- The organization’s basic business model. Considering any major changes that are needed, the business model must describe how the organization will achieve adequate financial results. This may be a relatively simple assessment of the projected return on the investment required to make the changes, or it may require a basic revision to an organization’s business model.
Reevaluate objectives, alignment
To attain and maintain a condition of sustainability, another important activity is to ensure assignment of responsibilities for review of an organization’s objectives. If major changes are needed, there is normally a need to revise the formal organizational objectives and establish new measurements and targets. An organization will need to change its objectives to reflect results that are needed to meet the new future vision.
Establishing organizational objectives and ensuring alignment are activities that can be done only by the organization’s top management, but top management cannot do this alone. They must involve the appropriate functional leaders, supervisors and—to an appropriate extent—workers.
New key processes
An action plan and a process must describe how an organization will identify processes most important to making change, meeting a new vision, and achieving the new objectives.
This work also should start with top management but, as with determining measurements and targets, it also needs to involve others at appropriate levels. Most organizations already will have determined key processes that are appropriate for the current conditions.

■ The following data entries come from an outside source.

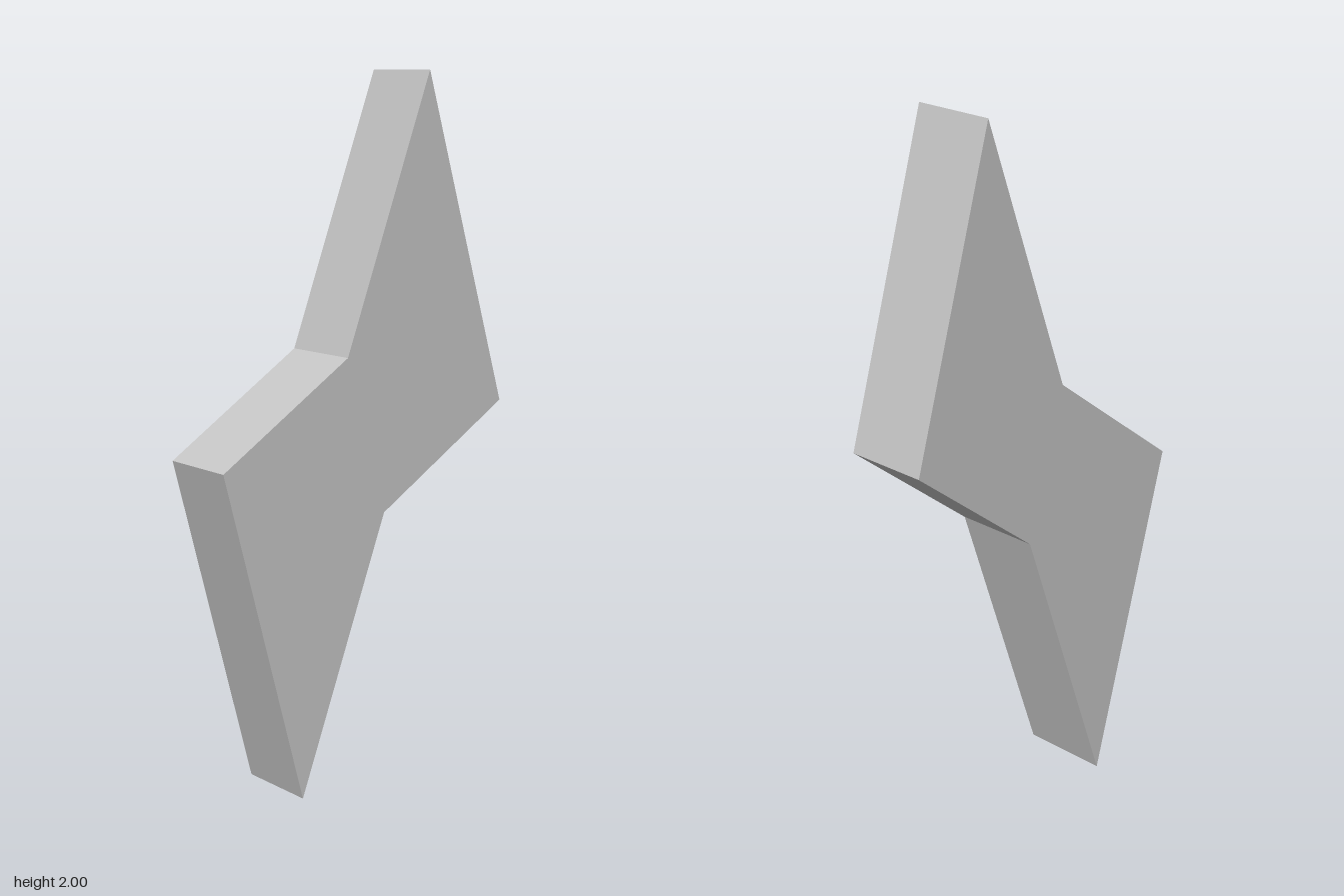
import * as THREE from 'three';

export function createModel() {
  const group = new THREE.Group();
  group.name = 'lightningBolt';

  const grey = new THREE.MeshStandardMaterial({ color: 0xc4c4c4 });
  grey.name = 'light grey';

  // Half of the outline; the other half is the same turned 180 degrees about (0, 1)
  const half = [[0.208, 2], [-0.06, 1.22], [-0.455, 0.932]];
  const outline = [...half, ...half.map(([x, y]) => [-x, 2 - y])];
  const shape = new THREE.Shape(outline.map(([x, y]) => new THREE.Vector2(x, y)));

  // Flat bolt of even thickness, centred on z
  const depth = 0.28;
  const geometry = new THREE.ExtrudeGeometry(shape, { depth, bevelEnabled: false });
  geometry.translate(0, 0, -depth / 2);

  const bolt = new THREE.Mesh(geometry, grey);
  bolt.name = 'bolt';
  group.add(bolt);
  return group;
}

The issue here is to determine which processes are important to achieving the vision and the needed future results. An action plan also must describe responsibility for development of these processes and integration with other system processes so that the system is re-optimized to meet its new objectives.
All of this is difficult work but, if done well, it builds a strong foundation on which a robust, sustainable organization can be constructed and prosper.
- For more information on the topics discussed in this column, read John E. "Jack" West and Charles A. Cianfrani, Unlocking the Power of Your QMS: Keys to Business Performance Improvement, ASQ Quality Press, 2004.
John E. "Jack" West is a member of Silver Fox Advisors in Houston. He is past chair of the U.S. Technical Advisory Group to the International Organization for Standardization Technical Committee 176 and lead delegate of the committee responsible for the ISO 9000 family of quality management system standards. He is an ASQ fellow and has co-authored several ASQ Quality Press books.
Charles A. Cianfrani is a principal consultant for Green Lane Quality Management Services in Green Lane, PA. An ASQ fellow, Cianfrani is a U.S. expert representative to ISO/TC 176. He has an MBA from Drexel University in Philadelphia and a master’s degree in applied statistics from Villanova University in Pennsylvania.